By Randi Hoffman
Photojournalist and art critic Gary Azon died in his sleep of a heart attack and complications of diabetes at his home in Brooklyn on Feb. 14 at the age of 57.
Azon’s photographs of the Downtown art gallery and nightclub scene of the 1980s were published in The New York Times, New York magazine, The Village Voice, GQ, The London Times and elsewhere. He was the arts editor and columnist for Downtown magazine for 10 years beginning in the mid-’80s, and he was an organizer of art, poetry and political events.
Azon was born to a Spanish father and Dominican mother in Queens. He studied political science at Queens College. At the age of 18 he married. The marriage produced a son and lasted seven years.
For five years in the ’70s, Azon worked in The New York Times research department. And in the early ’80s, Azon was a rock music photographer for Tiger Beat, where he published photographs of Sting, Janet Jackson, Diana Ross and Cyndi Lauper.
A quiet, unassuming person, Azon was a presence in the heady, decadent ’80s art gallery scene. As art editor of Downtown magazine, he assigned articles on and covered artists such as Mark Kostabi, Ron English, Stefan Eins (at his Fashion Moda graffiti art gallery in the Bronx), Robert Petrick, Jim C., Maggie Ens, Lynn Seeney and many others.
“I was writing for the East Village Eye, and then moved on to Downtown when the Eye folded,” said Lehman Weichselbaum, one of Azon’s art reviewers and a longtime friend. “Keeping it gritty and real was always the best hallmark of East Village-Lower East Side art, and Gary had an infallible nose for putting his writers where it was grittiest and realest.”
In 1982, Azon met Dorothy Freidman August, a noted poet, teacher and literary event organizer.

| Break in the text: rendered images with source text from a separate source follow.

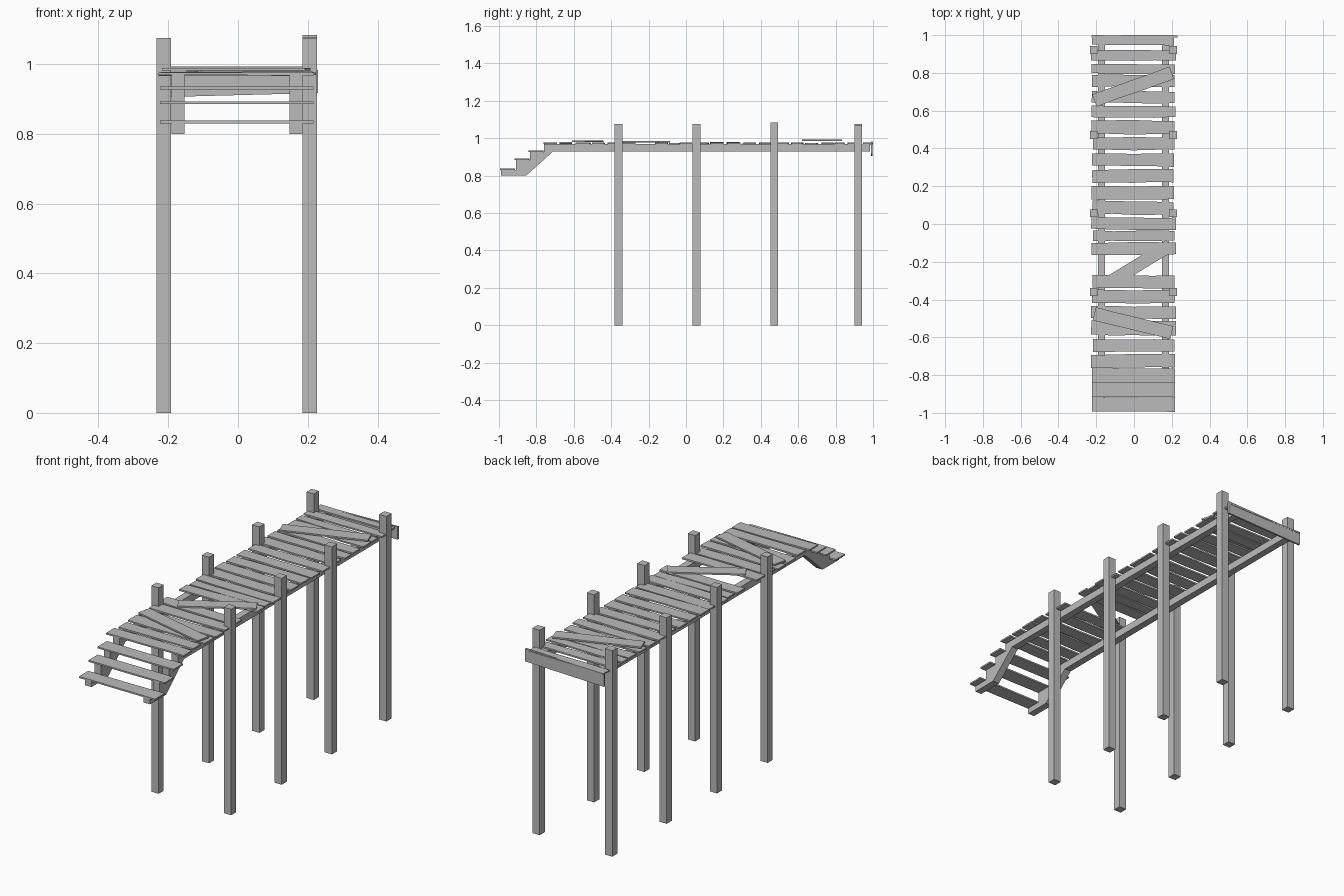
import bpy, bmesh, math, random
from mathutils import Matrix, Vector

random.seed(4)
cube = bpy.data.objects.get("Cube")
if cube:
    bpy.data.objects.remove(cube, do_unlink=True)

wood = bpy.data.materials.new("weathered_grey_wood")
wood.use_nodes = True
GREY = (0.5, 0.5, 0.5, 1)
wood.diffuse_color = GREY
wood.node_tree.nodes["Principled BSDF"].inputs["Base Color"].default_value = GREY


def extrude_outline(name, outline, depth):
    """Closed prism: a flat outline of 3D points pushed along a depth vector."""
    bm = bmesh.new()
    face = bm.faces.new([bm.verts.new(p) for p in outline])
    new = bmesh.ops.extrude_face_region(bm, geom=[face], use_keep_orig=True)
    moved = [g for g in new["geom"] if isinstance(g, bmesh.types.BMVert)]
    bmesh.ops.translate(bm, verts=moved, vec=Vector(depth))
    bmesh.ops.recalc_face_normals(bm, faces=bm.faces)
    mesh = bpy.data.meshes.new(name)
    bm.to_mesh(mesh)
    bm.free()
    mesh.materials.append(wood)
    obj = bpy.data.objects.new(name, mesh)
    bpy.context.collection.objects.link(obj)
    return obj


def box(name, x0, x1, y0, y1, z0, z1):
    base = [(x0, y0, z0), (x1, y0, z0), (x1, y1, z0), (x0, y1, z0)]
    return extrude_outline(name, base, (0, 0, z1 - z0))


def plank(name, length, width, rough=0.004, thick=0.008):
    """Rough-sawn board centred on its origin, with slightly wavy long edges."""
    stations = [length * (i / 4 - 0.5) for i in range(5)]

    def wobble():
        return random.uniform(-rough, rough / 2)

    near = [(x, -width / 2 - wobble(), 0) for x in stations]
    far = [(x, width / 2 + wobble(), 0) for x in reversed(stations)]
    return extrude_outline(name, near + far, (0, 0, thick))


# Posts in four pairs
for y, top in zip((-0.36, 0.057, 0.472, 0.921), (1.075, 1.077, 1.083, 1.07)):
    box("right_post", -0.234, -0.192, y - 0.021, y + 0.021, 0, 1.075)
    box("left_post", 0.185, 0.227, y - 0.021, y + 0.021, 0, top)

# Stringers with the stair profile cut into the front end
profile = [(-0.99, 0.80), (-0.855, 0.80), (-0.71, 0.93), (0.985, 0.93),
           (0.985, 0.968), (-0.76, 0.968), (-0.76, 0.927), (-0.835, 0.927),
           (-0.835, 0.885), (-0.91, 0.885), (-0.91, 0.83), (-0.99, 0.83)]
for side, x in (("right", -0.19), ("left", 0.148)):
    extrude_outline(side + "_stringer", [(x, y, z) for y, z in profile],
                    (0.037, 0, 0))

# Deck planks: front and back edge of each
edges = [(0.945, 1.0), (0.865, 0.92), (0.795, 0.845), (0.725, 0.79),
         (0.64, 0.705), (0.565, 0.625), (0.475, 0.55), (0.39, 0.46),
         (0.305, 0.375), (0.22, 0.29), (0.13, 0.2), (0.05, 0.12),
         (-0.03, 0.035), (-0.09, -0.035), (-0.165, -0.097), (-0.34, -0.27),
         (-0.42, -0.35), (-0.5, -0.435), (-0.59, -0.51), (-0.675, -0.61),
         (-0.76, -0.69)]
for y0, y1 in edges:
    board = plank("deck_plank", random.uniform(0.43, 0.452), y1 - y0)
    board.location = (random.uniform(-0.007, 0), (y0 + y1) / 2,
                      random.uniform(0.967, 0.97))
    board.rotation_euler = (0, random.uniform(-0.006, 0.006),
                            random.uniform(-0.012, 0.012))

# Stair treads
for y, z in ((-0.802, 0.927), (-0.877, 0.885), (-0.955, 0.83)):
    tread = plank("stair_tread", 0.44, 0.078, 0.002)
    tread.location = (-0.003, y, z)

# Loose boards lying askew over the deck
for x0, y0, x1, y1, z in ((-0.21, 0.655, 0.2, 0.8, 0.985),
                          (-0.13, -0.31, 0.19, -0.115, 0.977),
                          (-0.21, -0.475, 0.2, -0.575, 0.981)):
    board = plank("loose_board", math.hypot(x1 - x0, y1 - y0), 0.07, 0.002)
    board.location = ((x0 + x1) / 2, (y0 + y1) / 2, z)
    board.rotation_euler.z = math.atan2(y1 - y0, x1 - x0)

# Fascia board across the back end
extrude_outline("back_fascia", [(-0.225, 0.988, 0.905), (0.23, 0.988, 0.917),
                                (0.23, 0.988, 0.983), (-0.225, 0.988, 0.972)],
                (0, 0.01, 0))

After a year, they moved in together and were a couple for 25 years.
“A lot of the time, we were side by side, in the same place together. When he was arts editor for Downtown, I was poetry editor for Downtown,” said Friedman August.
Friedman August said Azon obtained grants and publicized poetry series she organized for ABC No Rio, The Living Theater and Poetry on the Bay in Sag Harbor. Together they produced a performance event on Allen Ginsberg in 1992.
At the time of his death, Azon was a staff photographer for Night, a magazine covering the club and party scene. As well as being drawn to the glamorous world of socialites, Azon had a political conscience. He worked against censorship and advocated for the homeless.
“Gary was one of the eminent photographers of that era, but Gary was not an elitist,” said photographer and gallery owner Clayton Patterson. “He covered all the local shows. He gave everyone a chance. He would write up the homeless artists who ran the Chocolate Milk Gallery.”
In 1990 Azon worked with Creative Time to protest the withdrawal of National Endowment for the Arts grants from controversial artists such as Karen Finley and Holly Hughes, for their alleged use of obscene content. At a performance event called “Fighting Words,” Azon got up on stage, performed with props pulled from a Canal Jeans shopping bag, and then said, “What is obscene is attacking art and freedom of expression when in Eastern Europe the walls are coming down.”
Azon’s photojournalism included the Tompkins Square Park riots in 1988 and the aftermath of the World Trade Center attack in 2001. He gathered 41 poets to read on the steps of City Hall after the police shooting of Amadou Diallo in 1999.
Friedman August said Azon had not been in touch with his family for 35 years: “The arts people are his family,” she said.
Azon’s memorial service at the Ortiz Funeral Home on First Ave. on Feb. 27 was a fitting tribute to his creative spirit and sense of community. About 50 people crowded into the small room. Living Theater founder Judith Malina opened the proceedings and spoke eloquently of Azon’s support of his fellow artists. Performance artist and singer Phoebe Legere sang a Native American chant that was the spiritual center of the program. Michael Carter and Taylor Meade read sweet, moving poems.
“Gary lived in the interstices among us and brought us together,” said Living Theater co-director Hanon Reznikov. “He was wonderfully sensitive to the potential of art and poetry to radically affect consciousness.”